### What you are asked to do:
Every record is to be copied unchanged, except that its pictures are removed.

### Data to use:
##############################
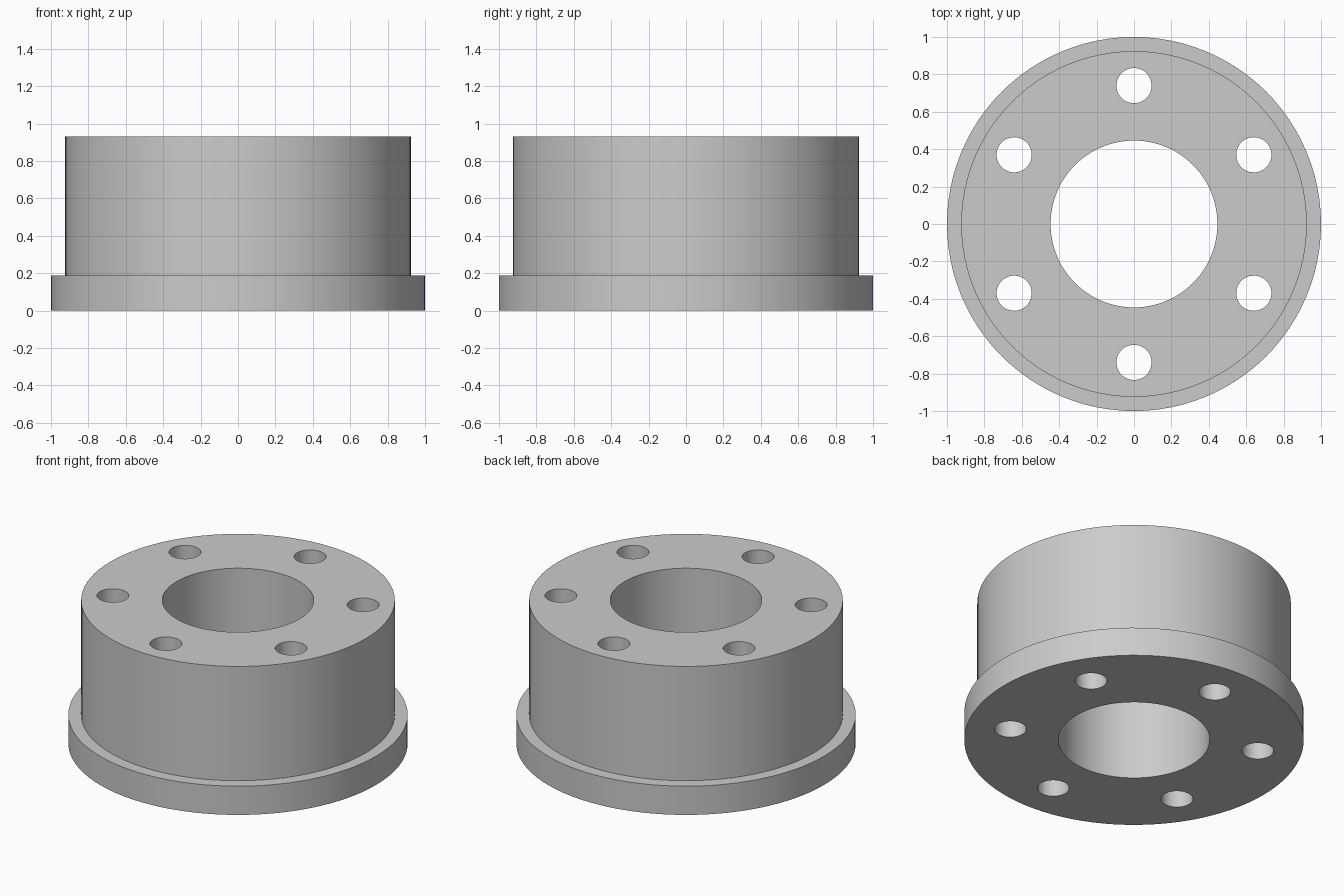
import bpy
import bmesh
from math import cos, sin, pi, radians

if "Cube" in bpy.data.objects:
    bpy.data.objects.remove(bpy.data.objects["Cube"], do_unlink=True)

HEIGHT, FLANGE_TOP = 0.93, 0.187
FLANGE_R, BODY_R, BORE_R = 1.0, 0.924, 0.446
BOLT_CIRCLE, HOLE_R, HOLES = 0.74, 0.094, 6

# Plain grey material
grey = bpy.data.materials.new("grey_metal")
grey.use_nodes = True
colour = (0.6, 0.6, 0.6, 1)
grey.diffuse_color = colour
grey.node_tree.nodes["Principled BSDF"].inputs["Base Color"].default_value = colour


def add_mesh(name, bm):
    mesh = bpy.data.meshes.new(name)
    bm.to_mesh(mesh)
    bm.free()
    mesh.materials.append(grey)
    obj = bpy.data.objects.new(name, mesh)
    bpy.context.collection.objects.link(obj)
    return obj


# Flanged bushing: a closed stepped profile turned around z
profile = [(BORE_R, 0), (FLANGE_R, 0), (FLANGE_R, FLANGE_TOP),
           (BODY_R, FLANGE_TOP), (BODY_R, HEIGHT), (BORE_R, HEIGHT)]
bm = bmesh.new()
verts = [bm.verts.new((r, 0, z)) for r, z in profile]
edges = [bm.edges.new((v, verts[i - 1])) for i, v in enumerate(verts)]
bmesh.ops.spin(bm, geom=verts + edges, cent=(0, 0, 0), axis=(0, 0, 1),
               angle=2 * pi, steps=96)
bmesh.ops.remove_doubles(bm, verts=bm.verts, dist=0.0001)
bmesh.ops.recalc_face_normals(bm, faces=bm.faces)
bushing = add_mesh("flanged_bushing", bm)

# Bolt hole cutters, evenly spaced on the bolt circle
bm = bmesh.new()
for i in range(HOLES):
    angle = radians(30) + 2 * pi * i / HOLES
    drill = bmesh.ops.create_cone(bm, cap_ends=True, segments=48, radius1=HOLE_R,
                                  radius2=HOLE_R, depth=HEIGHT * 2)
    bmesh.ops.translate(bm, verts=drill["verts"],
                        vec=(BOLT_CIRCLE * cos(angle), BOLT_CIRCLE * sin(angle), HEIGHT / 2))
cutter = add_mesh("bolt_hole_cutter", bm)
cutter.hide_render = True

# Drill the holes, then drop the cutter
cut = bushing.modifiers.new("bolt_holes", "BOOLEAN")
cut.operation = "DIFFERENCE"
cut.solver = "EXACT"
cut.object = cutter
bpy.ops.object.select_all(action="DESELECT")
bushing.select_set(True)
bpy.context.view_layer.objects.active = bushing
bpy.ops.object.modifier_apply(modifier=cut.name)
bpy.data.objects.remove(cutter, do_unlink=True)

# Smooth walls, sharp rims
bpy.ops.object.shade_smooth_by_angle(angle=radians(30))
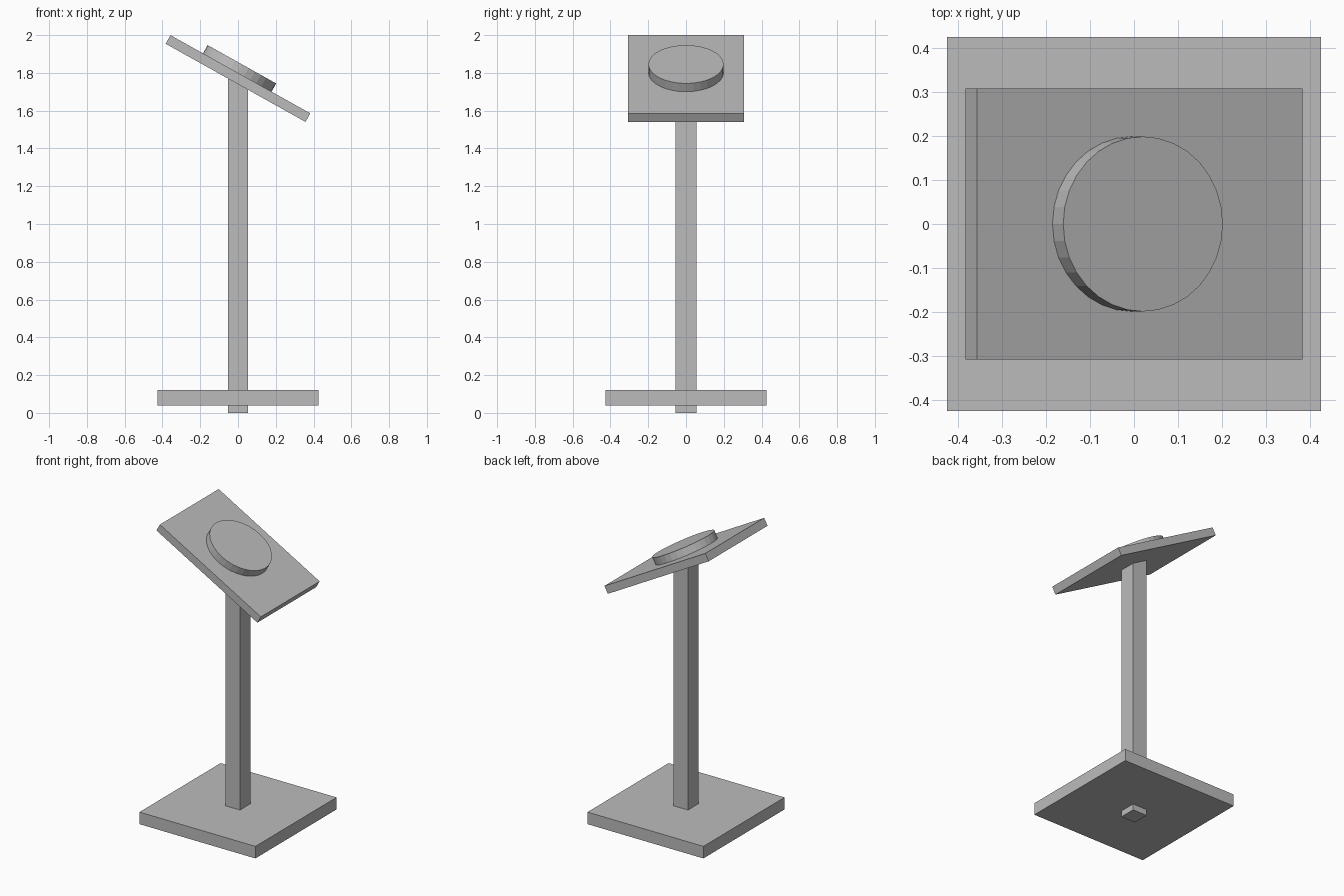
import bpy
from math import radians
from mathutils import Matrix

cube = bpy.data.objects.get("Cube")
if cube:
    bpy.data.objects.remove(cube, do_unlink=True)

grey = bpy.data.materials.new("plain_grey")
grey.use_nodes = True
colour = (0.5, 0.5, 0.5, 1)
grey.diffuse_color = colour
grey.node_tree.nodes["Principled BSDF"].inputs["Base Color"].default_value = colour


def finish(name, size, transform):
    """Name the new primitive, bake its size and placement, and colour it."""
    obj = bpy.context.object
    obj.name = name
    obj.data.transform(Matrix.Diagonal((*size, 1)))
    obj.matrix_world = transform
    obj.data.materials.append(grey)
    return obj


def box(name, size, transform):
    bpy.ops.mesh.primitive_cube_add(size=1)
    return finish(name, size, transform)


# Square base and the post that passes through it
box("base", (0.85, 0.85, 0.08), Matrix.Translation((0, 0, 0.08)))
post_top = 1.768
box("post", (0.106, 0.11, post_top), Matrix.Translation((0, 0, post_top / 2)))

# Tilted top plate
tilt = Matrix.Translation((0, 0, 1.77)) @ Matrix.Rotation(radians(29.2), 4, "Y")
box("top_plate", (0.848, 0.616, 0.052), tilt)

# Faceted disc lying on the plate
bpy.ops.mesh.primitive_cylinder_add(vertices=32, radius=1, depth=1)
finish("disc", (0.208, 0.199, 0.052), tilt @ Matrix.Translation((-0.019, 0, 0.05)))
##############################
### Solution to this task:
import bpy
import bmesh
from math import cos, sin, pi, radians

if "Cube" in bpy.data.objects:
    bpy.data.objects.remove(bpy.data.objects["Cube"], do_unlink=True)

HEIGHT, FLANGE_TOP = 0.93, 0.187
FLANGE_R, BODY_R, BORE_R = 1.0, 0.924, 0.446
BOLT_CIRCLE, HOLE_R, HOLES = 0.74, 0.094, 6

# Plain grey material
grey = bpy.data.materials.new("grey_metal")
grey.use_nodes = True
colour = (0.6, 0.6, 0.6, 1)
grey.diffuse_color = colour
grey.node_tree.nodes["Principled BSDF"].inputs["Base Color"].default_value = colour


def add_mesh(name, bm):
    mesh = bpy.data.meshes.new(name)
    bm.to_mesh(mesh)
    bm.free()
    mesh.materials.append(grey)
    obj = bpy.data.objects.new(name, mesh)
    bpy.context.collection.objects.link(obj)
    return obj


# Flanged bushing: a closed stepped profile turned around z
profile = [(BORE_R, 0), (FLANGE_R, 0), (FLANGE_R, FLANGE_TOP),
           (BODY_R, FLANGE_TOP), (BODY_R, HEIGHT), (BORE_R, HEIGHT)]
bm = bmesh.new()
verts = [bm.verts.new((r, 0, z)) for r, z in profile]
edges = [bm.edges.new((v, verts[i - 1])) for i, v in enumerate(verts)]
bmesh.ops.spin(bm, geom=verts + edges, cent=(0, 0, 0), axis=(0, 0, 1),
               angle=2 * pi, steps=96)
bmesh.ops.remove_doubles(bm, verts=bm.verts, dist=0.0001)
bmesh.ops.recalc_face_normals(bm, faces=bm.faces)
bushing = add_mesh("flanged_bushing", bm)

# Bolt hole cutters, evenly spaced on the bolt circle
bm = bmesh.new()
for i in range(HOLES):
    angle = radians(30) + 2 * pi * i / HOLES
    drill = bmesh.ops.create_cone(bm, cap_ends=True, segments=48, radius1=HOLE_R,
                                  radius2=HOLE_R, depth=HEIGHT * 2)
    bmesh.ops.translate(bm, verts=drill["verts"],
                        vec=(BOLT_CIRCLE * cos(angle), BOLT_CIRCLE * sin(angle), HEIGHT / 2))
cutter = add_mesh("bolt_hole_cutter", bm)
cutter.hide_render = True

# Drill the holes, then drop the cutter
cut = bushing.modifiers.new("bolt_holes", "BOOLEAN")
cut.operation = "DIFFERENCE"
cut.solver = "EXACT"
cut.object = cutter
bpy.ops.object.select_all(action="DESELECT")
bushing.select_set(True)
bpy.context.view_layer.objects.active = bushing
bpy.ops.object.modifier_apply(modifier=cut.name)
bpy.data.objects.remove(cutter, do_unlink=True)

# Smooth walls, sharp rims
bpy.ops.object.shade_smooth_by_angle(angle=radians(30))
import bpy
from math import radians
from mathutils import Matrix

cube = bpy.data.objects.get("Cube")
if cube:
    bpy.data.objects.remove(cube, do_unlink=True)

grey = bpy.data.materials.new("plain_grey")
grey.use_nodes = True
colour = (0.5, 0.5, 0.5, 1)
grey.diffuse_color = colour
grey.node_tree.nodes["Principled BSDF"].inputs["Base Color"].default_value = colour


def finish(name, size, transform):
    """Name the new primitive, bake its size and placement, and colour it."""
    obj = bpy.context.object
    obj.name = name
    obj.data.transform(Matrix.Diagonal((*size, 1)))
    obj.matrix_world = transform
    obj.data.materials.append(grey)
    return obj


def box(name, size, transform):
    bpy.ops.mesh.primitive_cube_add(size=1)
    return finish(name, size, transform)


# Square base and the post that passes through it
box("base", (0.85, 0.85, 0.08), Matrix.Translation((0, 0, 0.08)))
post_top = 1.768
box("post", (0.106, 0.11, post_top), Matrix.Translation((0, 0, post_top / 2)))

# Tilted top plate
tilt = Matrix.Translation((0, 0, 1.77)) @ Matrix.Rotation(radians(29.2), 4, "Y")
box("top_plate", (0.848, 0.616, 0.052), tilt)

# Faceted disc lying on the plate
bpy.ops.mesh.primitive_cylinder_add(vertices=32, radius=1, depth=1)
finish("disc", (0.208, 0.199, 0.052), tilt @ Matrix.Translation((-0.019, 0, 0.05)))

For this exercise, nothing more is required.